(Data records)

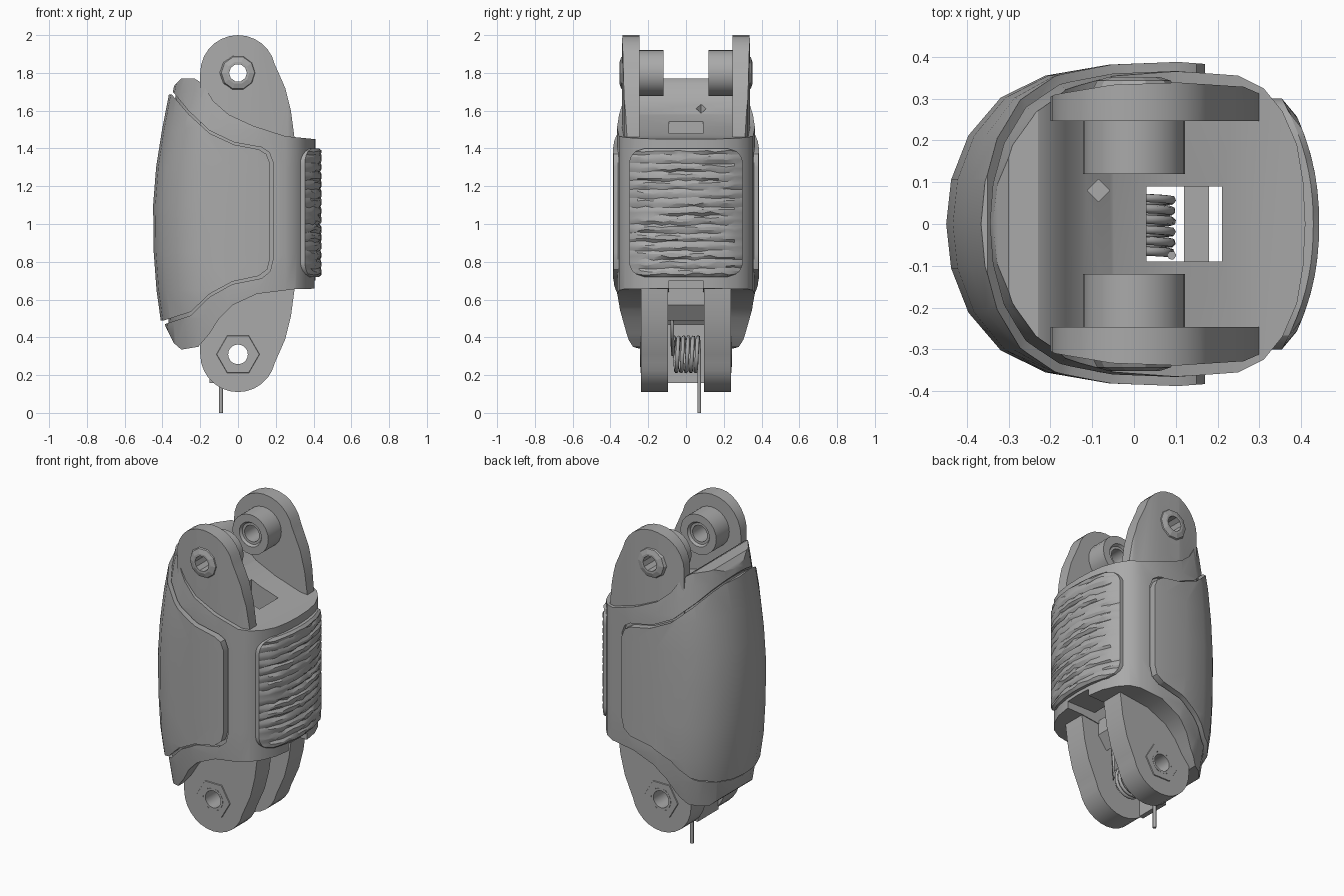
import bpy, bmesh, math, random
from math import sin, cos, pi
from mathutils import Vector

random.seed(4)
scene = bpy.context.scene
if "Cube" in scene.objects:
    bpy.data.objects.remove(scene.objects["Cube"])

grey = bpy.data.materials.new("plain grey")
grey.use_nodes = True
grey.diffuse_color = (0.4, 0.4, 0.4, 1)
grey.node_tree.nodes["Principled BSDF"].inputs["Base Color"].default_value = (0.4, 0.4, 0.4, 1)


def finish(name, bm):
    bmesh.ops.recalc_face_normals(bm, faces=bm.faces)
    mesh = bpy.data.meshes.new(name)
    bm.to_mesh(mesh)
    bm.free()
    mesh.materials.append(grey)
    obj = bpy.data.objects.new(name, mesh)
    scene.collection.objects.link(obj)
    return obj


def loft(name, rings, closed=False):
    """Skin a list of equal rings; cap the ends, or join last to first."""
    bm = bmesh.new()
    rows = [[bm.verts.new(p) for p in ring] for ring in rings]
    n = len(rows[0])
    pairs = list(zip(rows, rows[1:])) + ([(rows[-1], rows[0])] if closed else [])
    for a, b in pairs:
        for i in range(n):
            j = (i + 1) % n
            bm.faces.new((a[i], a[j], b[j], b[i]))
    if not closed:
        bm.faces.new(rows[0])
        bm.faces.new(rows[-1])
    return finish(name, bm)


def side_prism(name, profile, y0, y1):
    return loft(name, [[(x, y, z) for x, z in profile] for y in (y0, y1)])


def box(name, x0, x1, y0, y1, z0, z1):
    return side_prism(name, [(x0, z0), (x1, z0), (x1, z1), (x0, z1)], y0, y1)


def lathe(name, profile, z, sides, flip):
    """Turn a closed (radius, y) profile about the pin axis at height z."""
    rings = []
    for i in range(sides):
        a = 2 * pi * i / sides
        rings.append([(r * cos(a), y * flip, z + r * sin(a)) for r, y in profile])
    return loft(name, rings, closed=True)


def boolean(obj, cutter, op):
    mod = obj.modifiers.new("cut", 'BOOLEAN')
    mod.operation, mod.object, mod.solver = op, cutter, 'EXACT'
    deps = bpy.context.evaluated_depsgraph_get()
    mesh = bpy.data.meshes.new_from_object(obj.evaluated_get(deps))
    obj.modifiers.clear()
    obj.data = mesh
    bpy.data.objects.remove(cutter)


def smooth(*objs, angle=30):
    bpy.ops.object.select_all(action='DESELECT')
    for o in objs:
        o.select_set(True)
    bpy.context.view_layer.objects.active = objs[0]
    bpy.ops.object.shade_smooth_by_angle(angle=math.radians(angle))


# Horizontal section of the housing, half of it, from pad side to cover side
HALF = [(.41, 0), (.405, .1), (.39, .19), (.355, .27), (.31, .325), (.25, .355),
        (.1, .366), (-.05, .36), (-.18, .335), (-.27, .285), (-.335, .2), (-.37, .1), (-.38, 0)]
SECTION = HALF + [(x, -y) for x, y in HALF[-2:0:-1]]
# Height, depth on the cover side, width factor
LEVELS = [(.2, .35, .82), (.5, .39, .96), (.65, .41, 1), (.85, .424, 1), (1.1, .427, 1),
          (1.3, .412, 1), (1.5, .382, 1), (1.7, .345, .96), (2.1, .26, .85)]


def housing(name, off):
    rings = []
    for z, depth, w in LEVELS:
        rings.append([((x if x > 0 else x * depth / .38) * (1 + off / .42),
                       y * w * (1 + off / .37), z) for x, y in SECTION])
    return loft(name, rings)


BODY = [(-.6, 1.69), (-.355, 1.70), (-.335, 1.735), (-.30, 1.77), (-.23, 1.77), (-.19, 1.745),
        (-.13, 1.65), (-.05, 1.58), (.08, 1.52), (.25, 1.465), (.4, 1.45), (.5, 1.445),
        (.5, .66), (.3, .655), (.1, .63), (-.03, .57), (-.1, .50), (-.15, .42), (-.21, .35),
        (-.30, .335), (-.34, .37), (-.385, .46), (-.6, .46)]
COVER = [(-.6, 1.69), (-.35, 1.685), (-.26, 1.58), (-.15, 1.48), (-.02, 1.42), (.11, 1.395),
         (.15, 1.37), (.17, 1.32), (.17, .82), (.155, .76), (.11, .725), (-.03, .695),
         (-.15, .63), (-.25, .535), (-.39, .49), (-.6, .49)]
GROOVE = [(x + .015 if x > 0 else x, 1.08 + (z - 1.08) * 1.035) for x, z in COVER]

# Housing body with a recess for the cover, a tendon shaft and a front notch
body = housing("housing_body", 0)
boolean(body, side_prism("cutter", BODY, -1, 1), 'INTERSECT')
recess = side_prism("recess_cutter", GROOVE, -1, 1)
boolean(recess, housing("core", -.022), 'DIFFERENCE')
boolean(body, recess, 'DIFFERENCE')
boolean(body, box("shaft", .03, .21, -.09, .09, 0, 2), 'DIFFERENCE')
boolean(body, box("notch", .15, .6, -.09, .09, .5, .70), 'DIFFERENCE')
peg = loft("peg_hole", [[(-.085 + .027 * cos(k * pi / 2), .08 + .027 * sin(k * pi / 2), z)
                         for k in range(4)] for z in (1.5, 1.9)])
boolean(body, peg, 'DIFFERENCE')

# Wraparound cover
cover = housing("curved_cover", .022)
boolean(cover, side_prism("cutter", COVER, -1, 1), 'INTERSECT')
boolean(cover, housing("core", -.024), 'DIFFERENCE')
smooth(body, cover)

# Ribbed grip pad
bm = bmesh.new()
bmesh.ops.create_grid(bm, x_segments=14, y_segments=44, size=1)
for v in bm.verts:
    u, t = v.co.x, v.co.y
    row = round((t + 1) * 22)
    r, h = .08, .34
    d = max(0, abs(t) * h - (h - r))
    y = u * (.30 - r + math.sqrt(max(0, r * r - d * d)))
    rim = max(abs(u), abs(t)) > .97
    ridge = 0 if rim else (row % 3 == 0) * random.uniform(.002, .016)
    x = .443 - .075 * (abs(y) / .3) ** 2.2 - ridge - (.014 if rim else 0)
    jitter = 0 if rim else random.uniform(-.006, .006)
    v.co = (x, y, 1.06 + t * h + jitter)
border = [e for e in bm.edges if e.is_boundary]
skirt = bmesh.ops.extrude_edge_only(bm, edges=border)["geom"]
for v in [g for g in skirt if isinstance(g, bmesh.types.BMVert)]:
    v.co.x -= .07
pad = finish("grip_pad", bm)
smooth(pad, angle=25)

# Hinge lugs: the lower pair mirrors the upper outline
TOP, LOW = 1.80, .31
arc = [(.2 * cos(a), TOP + .2 * sin(a)) for a in [pi * k / 14 for k in range(14, 0, -1)]]
LUG = [(-.2, 1.2), *arc, (.215, 1.8), (.25, 1.72), (.28, 1.6), (.3, 1.45), (.3, 1.2)]
LOW_LUG = [(x, TOP + LOW - z) for x, z in LUG]

for side, flip in (("front", -1), ("back", 1)):
    upper = side_prism(side + "_upper_lug", LUG, .247 * flip, .40 * flip)
    boolean(upper, loft("outer_curve", [[(x * 1.05, y * .925, z) for x, y in SECTION]
                                        for z in (1, 2.2)]), 'INTERSECT')
    lower = side_prism(side + "_lower_lug", LOW_LUG, .095 * flip, .237 * flip)
    for lug, z in ((upper, TOP), (lower, LOW)):
        pin = [[(.054 * cos(k * pi / 8), y, z + .054 * sin(k * pi / 8)) for k in range(16)]
               for y in (-.6, .6)]
        boolean(lug, loft("pin_hole", pin), 'DIFFERENCE')
    # Inner spacer with a stepped socket
    spacer = lathe(side + "_spacer", [(.122, .25), (.122, .12), (.075, .12), (.065, .135),
                                      (.05, .135), (.05, .25)], TOP, 24, flip)
    # Raised outer cap with a five-sided socket
    cap = lathe(side + "_pin_cap", [(.10, .32), (.088, .343), (.06, .352), (.047, .352),
                                    (.047, .25)], TOP, 10, flip)
    # Thin hexagonal nut and bushing on the lower lug
    nut = lathe(side + "_hex_nut", [(.118, .23), (.112, .242), (.07, .242), (.07, .23)], LOW, 6, flip)
    bush = lathe(side + "_bushing", [(.066, .1), (.066, .243), (.052, .243), (.052, .1)], LOW, 20, flip)
    smooth(upper, lower, spacer, bush)

# Webs joining the lower lugs
box("rear_web", -.15, -.12, -.1, .1, .157, .62)
side_prism("front_web", [(.12, .49), (.18, .57), (.18, .66), (.12, .66)], -.1, .1)

# Torsion spring with its two legs
turns, steps = 5.5, 90
path = [(-.09, .07, 0)]
for i in range(steps + 1):
    a = pi - 2 * pi * turns * i / steps
    path.append((.09 * cos(a), .07 - .14 * i / steps, LOW + .09 * sin(a)))
path.append((.09, -.075, .52))
curve = bpy.data.curves.new("torsion_spring", 'CURVE')
curve.dimensions, curve.bevel_depth, curve.bevel_resolution = '3D', .011, 1
curve.use_fill_caps = True
spline = curve.splines.new('POLY')
spline.points.add(len(path) - 1)
for point, co in zip(spline.points, path):
    point.co = (*co, 1)
curve.materials.append(grey)
scene.collection.objects.link(bpy.data.objects.new("torsion_spring", curve))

Work item.
Among the lines above, please find those with "profile" and copy them.

Answer space.
def side_prism(name, profile, y0, y1):
    return loft(name, [[(x, y, z) for x, z in profile] for y in (y0, y1)])
def lathe(name, profile, z, sides, flip):
    """Turn a closed (radius, y) profile about the pin axis at height z."""
        rings.append([(r * cos(a), y * flip, z + r * sin(a)) for r, y in profile])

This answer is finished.